E-mailing myself is not a demanding task; I open the e-mail app, type my own e-mail address, type a subject (typically something I need to remember to look into) and send the e-mail. But it can be done faster with Drafts: Open Drafts, type the subject and hit the action button – and then the e-mail is sent off. Similarly, adding a row to a spreadsheet in Google Sheets or adding a new note in Evernote are not demanding tasks – but they can be accomplished faster with Drafts, which is a reason I like this app.
On top of making certain tasks faster on my mobile devices, I use it for storing and writing text; I write my tweets in there and send them to the Twitter app, and I also sometimes write entire blog posts in Drafts. Likewise, I store quotes and other text bits that I will look into at a later point, and the fact that the app always opens with a blank note makes it fast and easy for this purpose.
Scan notes and documents everywhere: Genius Scan
Scanning notes and documents everywhere is easy with the relatively high-quality cameras that many mobile devices have today, and I use the free iOS app Genius Scan for this purpose. Once scanned into Genius Scan, I export the scans as either .jpeg pictures or PDFs, typically into Dropbox or Evernote.
I use this a lot for back-of-the-envelope calculations in my work, and these notes then go into my work journals for later reference. Similarly, I scan receipts of things I buy and keep these in a notebook in Evernote, and a good scanning app like Genius Scan makes these processes swift and easy.
Short links and link statistics: bit.ly
Whenever I share a link on Facebook, Twitter or LinkedIn, I first shorten it using bit.ly. This shortening has two purposes: It gives me a shorter link than the original one, which is more suitable for including in social media posts, and I get statistics for the shortened link afterwards, for example on how many people clicked the link and where the link was clicked (Facebook, Twitter etc.).
In Google Chrome, I use the bit.ly extension, and on the mobile devices I use the bit.ly iOS app (iPhone only, which I use on both iPhone and iPad). The iOS app gives access to the basics of the link statistics, while more details are available via the bit.ly web interface.
Ending the password hassle: 1Password
You, like I, probably have a lot of online services, for which you have a username and a password – the latter of which, in principle, should be unique and hard to guess for each service. However, in practice many of us don’t have the memory to come up with and remember long and unique passwords for each service and end up reusing passwords, thus putting security of the data/files/information we put into the services at stake.
I got fed up with this and decided to do something better: Use an online password manager. Several of these exist, but I had heard a lot of good things about 1Password and bought a license for this software some months ago – and haven’t regretted this decision.

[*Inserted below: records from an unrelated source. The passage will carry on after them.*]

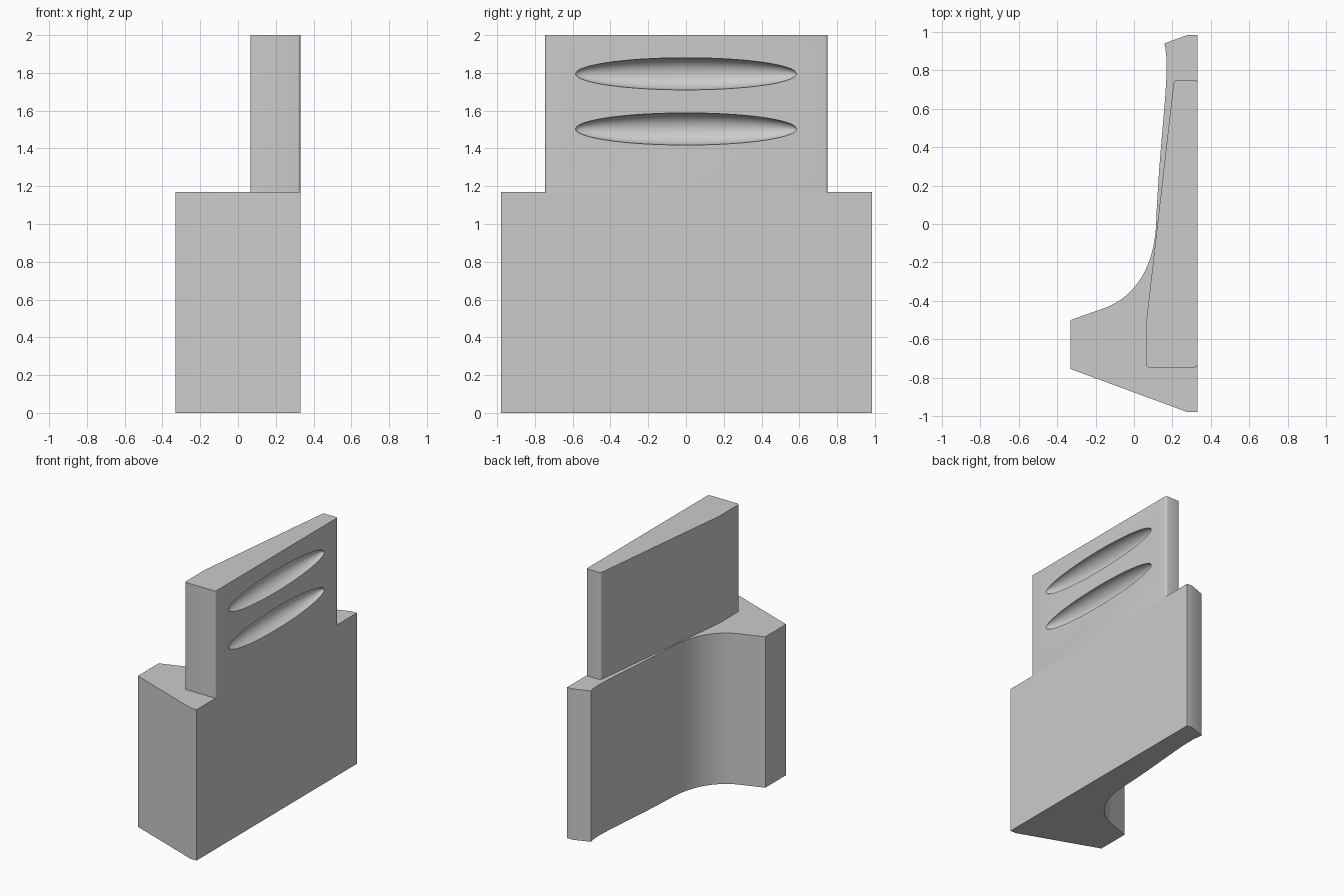
import bpy
import bmesh
from mathutils import Vector
from mathutils.geometry import interpolate_bezier

if "Cube" in bpy.data.objects:
    bpy.data.objects.remove(bpy.data.objects["Cube"])

grey = bpy.data.materials.new("light grey")
grey.use_nodes = True
colour = (0.6, 0.6, 0.6, 1)
grey.diffuse_color = colour
grey.node_tree.nodes["Principled BSDF"].inputs["Base Color"].default_value = colour


def add_object(name, bm):
    bmesh.ops.recalc_face_normals(bm, faces=bm.faces[:])
    mesh = bpy.data.meshes.new(name)
    bm.to_mesh(mesh)
    bm.free()
    mesh.materials.append(grey)
    obj = bpy.data.objects.new(name, mesh)
    bpy.context.collection.objects.link(obj)
    return obj


def extrude_profile(name, points, bottom, top, radius=0):
    """Upright prism over a plan outline, with optional rounded corners."""
    bm = bmesh.new()
    face = bm.faces.new([bm.verts.new((x, y, bottom)) for x, y in points])
    result = bmesh.ops.extrude_face_region(bm, geom=[face])
    moved = [g for g in result["geom"] if isinstance(g, bmesh.types.BMVert)]
    bmesh.ops.translate(bm, verts=moved, vec=(0, 0, top - bottom))
    if radius:
        upright = [e for e in bm.edges
                   if abs(e.verts[0].co.z - e.verts[1].co.z) > 0.1]
        bmesh.ops.bevel(bm, geom=upright, offset=radius, segments=4,
                        profile=0.5, affect="EDGES")
    return add_object(name, bm)


def curve(*controls, steps):
    pts = interpolate_bezier(*[Vector((x, y, 0)) for x, y in controls], steps)
    return [(p.x, p.y) for p in pts]


def apply_boolean(target, cutter, operation):
    mod = target.modifiers.new(operation.title(), "BOOLEAN")
    mod.operation = operation
    mod.solver = "EXACT"
    mod.object = cutter
    bpy.context.view_layer.objects.active = target
    bpy.ops.object.modifier_apply(modifier=mod.name)
    bpy.data.objects.remove(cutter)


# Lower body: flat face on +x, thick foot towards -y, hollowed back
outline = [(0.33, -0.98), (0.28, -0.98), (-0.33, -0.755), (-0.33, -0.5)]
outline += curve((-0.16, -0.44), (0.0, -0.385), (0.105, -0.23), (0.115, 0), steps=24)
outline += curve((0.115, 0), (0.13, 0.38), (0.17, 0.65), (0.17, 0.83), steps=16)[1:]
outline += curve((0.17, 0.83), (0.17, 0.87), (0.165, 0.91), (0.158, 0.94), steps=5)[1:]
outline += [(0.28, 0.985), (0.33, 0.985)]
body = extrude_profile("grip_block", outline, 0, 1.17)

# Upper plate: tapered in plan with small rounded corners
plate_outline = [(0.33, -0.747), (0.065, -0.747), (0.065, -0.5),
                 (0.208, 0.75), (0.33, 0.75)]
plate = extrude_profile("upper_plate", plate_outline, 1.17, 2, 0.015)

# Two long scooped finger grooves in the flat face
for height in (1.795, 1.503):
    bm = bmesh.new()
    bmesh.ops.create_uvsphere(bm, u_segments=64, v_segments=48, radius=1)
    bmesh.ops.scale(bm, verts=bm.verts, vec=(0.085, 0.585, 0.085))
    bmesh.ops.translate(bm, verts=bm.verts, vec=(0.33, 0, height))
    for f in bm.faces:
        f.smooth = True
    groove = add_object("groove_cutter", bm)
    groove.hide_render = True
    apply_boolean(plate, groove, "DIFFERENCE")

# Smooth the curved walls, keep the corners sharp
for obj in (body, plate):
    bpy.ops.object.select_all(action="DESELECT")
    obj.select_set(True)
    bpy.context.view_layer.objects.active = obj
    bpy.ops.object.shade_smooth_by_angle(angle=0.5)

1Password is installed on the computers I use, including browser extensions, and on my mobile devices using the iOS apps, and these all read and write to a password encrypted password database in Dropbox. This database contains the passwords for all the services I have put in there and can only be accessed with the master password – that is, with the one password you need to remember. On top of holding this information, the browser extensions and iOS apps can also generate unique passwords for when you change the password in a service or sign up for a new one.
All parts of these processes work seamlessly, and with iOS8 the integration between 1Password and other apps should become even better. I thus much recommend to use 1Password or a similar service to take out the hassle of security and passwords for online services.